Have you done something to the site that is causing a higher bounce rate? Is your content engaging enough? You will need to get to the bottom of it and lower this rate.
Lengthy visits suggest that visitors have interacted more with your website.
One tool track users on your website is Hotjar.
8. Do your readers come from search engines or referrals or paid search?
Google is what we all automatically think of when we look for search engine traffic. But don’t forget Bing, Yahoo, and other directory websites. For web design companies, we often look at companies like Clutch for referrals. If you are construction company, you might be looking for referrals from Better Business Bureau or local associations like AGC of Virginia.
9. What pages are primary exit pages for your site?
There are two ways to view exit pages. First, determine which pages are driving users away. Second, if it is a Thank You for Contacting Us Page consider including a “Next Step” link to download a free white paper, leave a comment or learn more. Try your best to keep folks on your website.
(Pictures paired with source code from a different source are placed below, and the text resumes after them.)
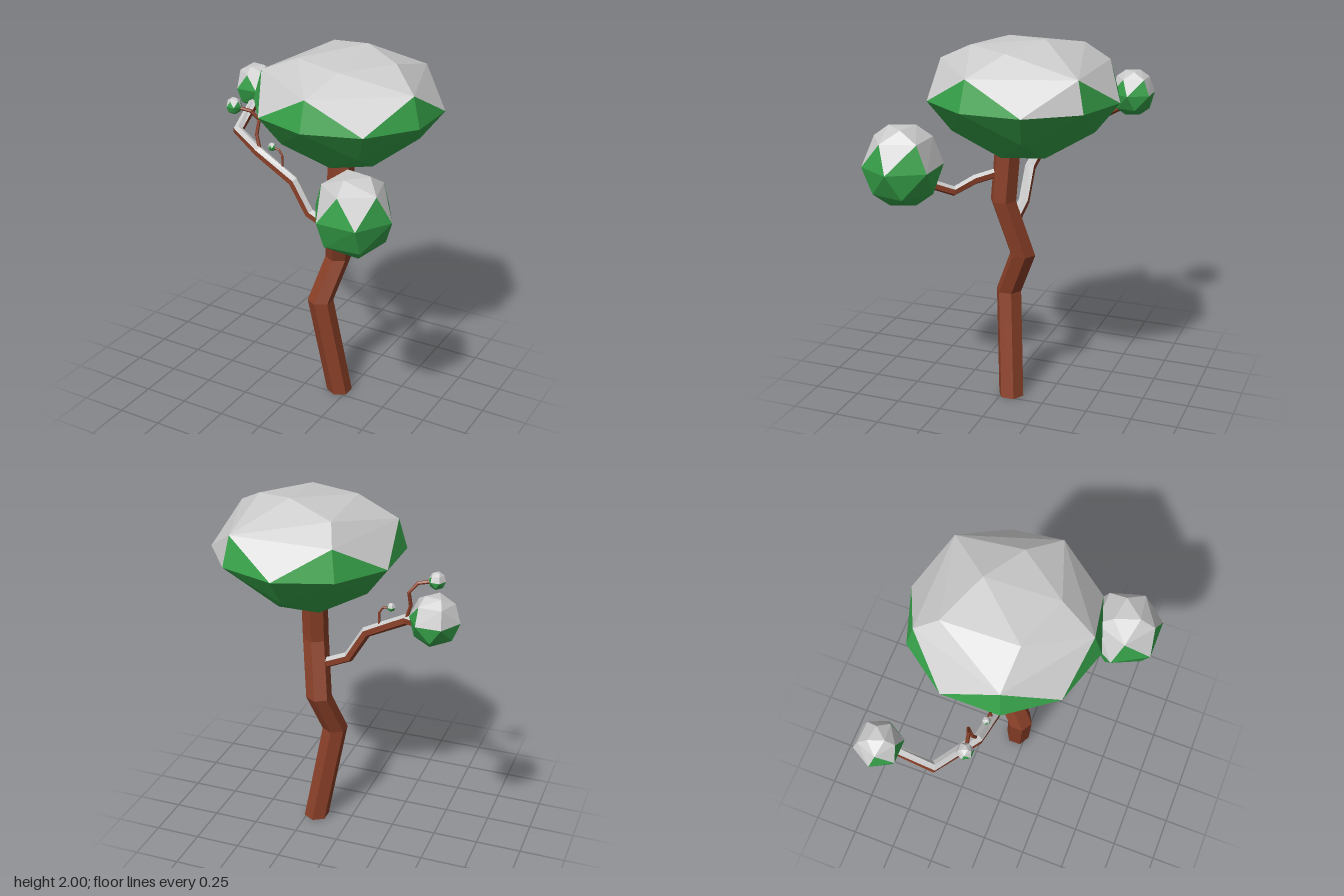
import * as THREE from 'three';
import { ConvexGeometry } from 'three/addons/geometries/ConvexGeometry.js';

const mat = (color) => new THREE.MeshStandardMaterial({ color, flatShading: true });
const SNOW = mat(0xcccccc), LEAF = mat(0x37a34a), BARK = mat(0x8a4028);
const V = (p) => new THREE.Vector3(...p);

// Splits triangles into a snowy part (facing up) and a bare part
function snowSplit(name, geometry, bare, isSnow) {
  const g = geometry.index ? geometry.toNonIndexed() : geometry;
  const p = g.attributes.position, parts = [[], []];
  const tri = new THREE.Triangle(), n = new THREE.Vector3(), c = new THREE.Vector3();
  for (let i = 0; i < p.count; i += 3) {
    tri.setFromAttributeAndIndices(p, i, i + 1, i + 2);
    tri.getNormal(n);
    tri.getMidpoint(c);
    parts[isSnow(n, c) ? 1 : 0].push(tri.a.clone(), tri.b.clone(), tri.c.clone());
  }
  const group = new THREE.Group();
  group.name = name;
  parts.forEach((pts, k) => {
    if (!pts.length) return;
    const part = new THREE.BufferGeometry().setFromPoints(pts);
    part.computeVertexNormals();
    const mesh = new THREE.Mesh(part, k ? SNOW : bare);
    mesh.name = name + (k ? 'Snow' : 'Bare');
    group.add(mesh);
  });
  return group;
}

// Points on horizontal rings: [height, radius, count, start angle in degrees]
function ringPoints(center, rings, scale = 1) {
  const pts = [];
  for (const [y, r, n, start] of rings)
    for (let i = 0; i < n; i++) {
      const a = THREE.MathUtils.degToRad(start + (i * 360) / n);
      pts.push(V([center[0] + Math.cos(a) * r * scale, center[1] + y * scale, center[2] + Math.sin(a) * r * scale]));
    }
  return pts;
}

// Six-sided limb along a path, capped at both ends
function limbGeometry(path, radius, { level = false, ref = [0, 1, 0] } = {}) {
  const pts = path.map(V), n = 6, pos = [], idx = [];
  pts.forEach((p, i) => {
    const t = level ? V([0, 1, 0])
      : pts[Math.min(i + 1, pts.length - 1)].clone().sub(pts[Math.max(i - 1, 0)]).normalize();
    const u = t.clone().cross(V(ref)).normalize(), v = u.clone().cross(t);
    for (let k = 0; k < n; k++) {
      const a = (k / n) * Math.PI * 2;
      const q = p.clone().addScaledVector(u, Math.sin(a) * radius).addScaledVector(v, Math.cos(a) * radius);
      pos.push(q.x, q.y, q.z);
    }
  });
  const last = (pts.length - 1) * n;
  for (let i = 0; i < last; i += n)
    for (let k = 0; k < n; k++) {
      const a = i + k, b = i + ((k + 1) % n);
      idx.push(a, a + n, b, b, a + n, b + n);
    }
  for (let k = 1; k < n - 1; k++) idx.push(0, k, k + 1, last, last + k + 1, last + k);
  // Keep the winding outward
  const g = new THREE.BufferGeometry();
  g.setAttribute('position', new THREE.Float32BufferAttribute(pos, 3));
  const A = V(pos.slice(0, 3)), B = V(pos.slice(3, 6)), C = V(pos.slice(n * 3, n * 3 + 3));
  const out = C.clone().sub(A).cross(B.clone().sub(A)).dot(A.clone().add(B).multiplyScalar(0.5).sub(pts[0]));
  if (out < 0) for (let i = 0; i < idx.length; i += 3) [idx[i], idx[i + 1]] = [idx[i + 1], idx[i]];
  g.setIndex(idx);
  return g;
}

export function createModel() {
  const tree = new THREE.Group();
  tree.name = 'snowyTree';
  const noSnow = () => false;

  // Trunk, bent, with level cross-sections
  tree.add(snowSplit('trunk', limbGeometry(
    [[0.2, 0, -0.05], [0.1, 0.58, 0], [0.155, 0.82, -0.1], [0.205, 1.13, -0.01], [0.2, 1.5, -0.04]],
    0.071, { level: true, ref: [0, 0, 1] }), BARK, noSnow));

  // Branches with snow along the top
  const branches = {
    rightBranch: [[[0.17, 0.99, -0.05], [0, 1.065, -0.05], [-0.1, 1.23, -0.05], [-0.33, 1.35, -0.07],
      [-0.56, 1.385, -0.22], [-0.57, 1.5, -0.42]], 0.03],
    leftBranch: [[[0.2, 1.285, 0], [0.28, 1.25, 0.12], [0.37, 1.205, 0.2], [0.46, 1.27, 0.34]], 0.026],
  };
  for (const [name, [path, r]] of Object.entries(branches))
    tree.add(snowSplit(name, limbGeometry(path, r), BARK, (n) => n.y > 0.4));

  // Thin twigs
  const twigs = {
    largeTwig: [[[-0.33, 1.36, -0.08], [-0.355, 1.44, -0.09], [-0.35, 1.52, -0.11], [-0.39, 1.57, -0.09],
      [-0.47, 1.585, -0.07]], 0.01],
    smallTwig: [[[-0.175, 1.28, -0.06], [-0.175, 1.36, -0.06], [-0.195, 1.39, -0.06], [-0.24, 1.4, -0.06]], 0.006],
  };
  for (const [name, [path, r]] of Object.entries(twigs))
    tree.add(snowSplit(name, limbGeometry(path, r, { ref: [0, 0, 1] }), BARK, noSnow));

  // Main crown: faceted flattened ball with an uneven top
  const crown = ringPoints([0.19, 1.7, -0.12], [
    [0.16, 0.46, 5, 90], [0, 0.505, 10, 90], [-0.16, 0.38, 5, 54], [-0.29, 0.19, 5, 90],
  ]);
  crown.push(...[[0.235, 2, -0.25], [0.46, 1.96, -0.12], [0.27, 1.955, 0.14], [-0.02, 1.96, 0.04],
    [-0.03, 1.95, -0.37]].map(V));
  tree.add(snowSplit('crown', new ConvexGeometry(crown), LEAF,
    (n, c) => n.y > 0.4 || (n.y > 0.05 && c.x > 0.45 && c.z < -0.3 && c.z > -0.5)));

  // Leaf balls at the branch and twig ends
  const ball = [[0.97, 0.38, 3, 100], [0.68, 0.76, 5, 20], [0, 1, 6, 0], [-0.66, 0.77, 5, 50], [-0.97, 0.36, 3, 40]];
  const balls = {
    leftLeafBall: [[0.51, 1.36, 0.42], 0.21],
    rightLeafBall: [[-0.595, 1.57, -0.48], 0.127],
    largeTwigLeaf: [[-0.485, 1.59, -0.07], 0.046],
    smallTwigLeaf: [[-0.24, 1.4, -0.06], 0.023],
  };
  for (const [name, [center, r]] of Object.entries(balls))
    tree.add(snowSplit(name, new ConvexGeometry(ringPoints(center, ball, r)), LEAF, (n) => n.y > 0.25));

  return tree;
}
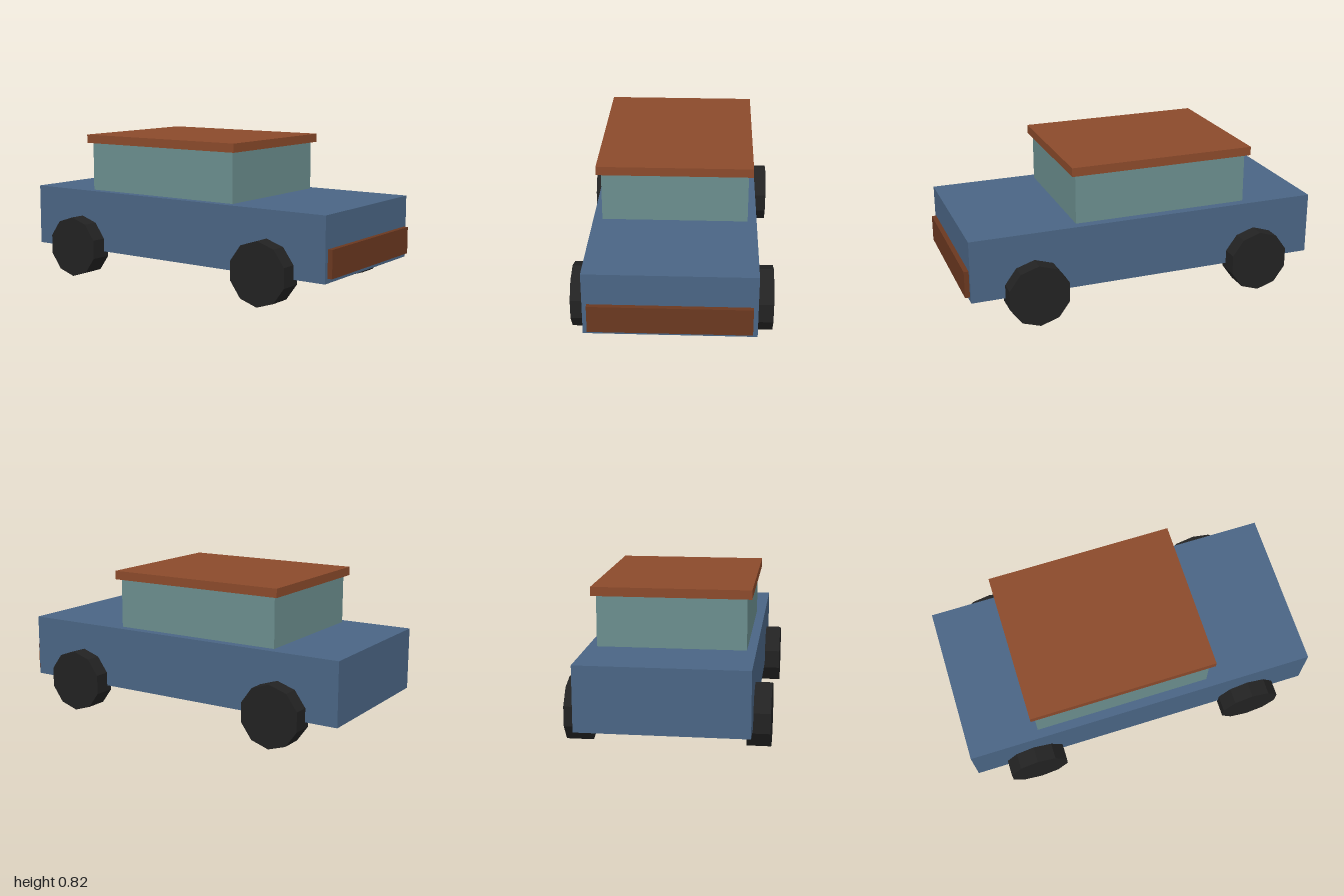
import * as THREE from 'three';

const paint = (name, color, flatShading = false) =>
  Object.assign(new THREE.MeshStandardMaterial({ color, flatShading }), { name });

export function createModel() {
  const car = new THREE.Group();
  car.name = 'car';
  const blue = paint('bodyBlue', 0x4a6584);
  const glass = paint('cabinTeal', 0x6b8e8e);
  const brown = paint('roofBrown', 0x8b4a2b);
  const darkBrown = paint('bumperBrown', 0x6b3820);
  const rubber = paint('tyreBlack', 0x222222, true);

  // Box given by its x range, y range and full width in z
  const box = (name, x0, x1, y0, y1, width, material) => {
    const mesh = new THREE.Mesh(new THREE.BoxGeometry(x1 - x0, y1 - y0, width), material);
    mesh.position.set((x0 + x1) / 2, (y0 + y1) / 2, 0);
    mesh.name = name;
    car.add(mesh);
  };
  box('body', -1, 0.974, 0.15, 0.495, 0.886, blue);
  box('cabin', -0.605, 0.38, 0.495, 0.77, 0.788, glass);
  box('roof', -0.63, 0.404, 0.768, 0.816, 0.837, brown);
  box('bumper', 0.97, 1, 0.175, 0.323, 0.837, darkBrown);

  // Four ten-sided wheels, a corner of each touching the ground
  const wheelGeometry = new THREE.CylinderGeometry(0.172, 0.172, 0.123, 10).rotateX(Math.PI / 2);
  for (const [end, x] of [['rear', -0.655], ['front', 0.627]]) {
    for (const [side, z] of [['Right', 0.47], ['Left', -0.47]]) {
      const wheel = new THREE.Mesh(wheelGeometry, rubber);
      wheel.position.set(x, 0.172, z);
      wheel.name = `${end}${side}Wheel`;
      car.add(wheel);
    }
  }
  return car;
}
10. What is the ratio of new visitors to old? What is the level of loyalty?
What we want to see are repeat visitors. Returning website visitors can indicate good customer and visitor retention. If you have a high ratio of returning visitors shows that you are providing valuable content that has them coming back for more.
And of course you should always have first-time visitors to your website. Depending on your goals, a high number of new visitors could indicate strong visitor recruitment.
11. How many shares do you have from social media?
When you are providing valuable content, people are likely to share. The best method to count this is to use UTMs to track campaigns. Using a UTM generator, web page’s URL, and a standard set of campaign terms, you can use your analytics to see how and where people came to your website.
Extract the analytics that social media sites provide. You are looking for the “link clicks”. They can help you determine if you are using the right content on social media, if your headlines are strong enough and your social media marketing efforts are paying off.
12. Are visitors clicking through and answering your calls to action?
When you let your visitors know the next step, you will need to verify that they are clicking through and taking action. If not, changes need to be made to increase this rate – this is how you convert visitors to customers. Try different things and make your CTA fit into the content on your website.
To track click events, you’ll need to add a tag using Google Tag Manager that will record each event as a trigger for each button or link that you want to track.
After you’ve added your code, you can view these events by accessing the Events page in Google Analytics.
13. Where you rank on search engines?
Your Search Engine Results Page or SERP is where you rank when someone searches for something that is relevant to your business. If you rank high, you are doing something right but make sure to also look at the clicks-through rate.
Your desired metrics all depend on your website goals and your marketing strategy to know what you need to be tracking. If you don’t know your current website statistics, give me a call and I can set you up with tools and email these reports.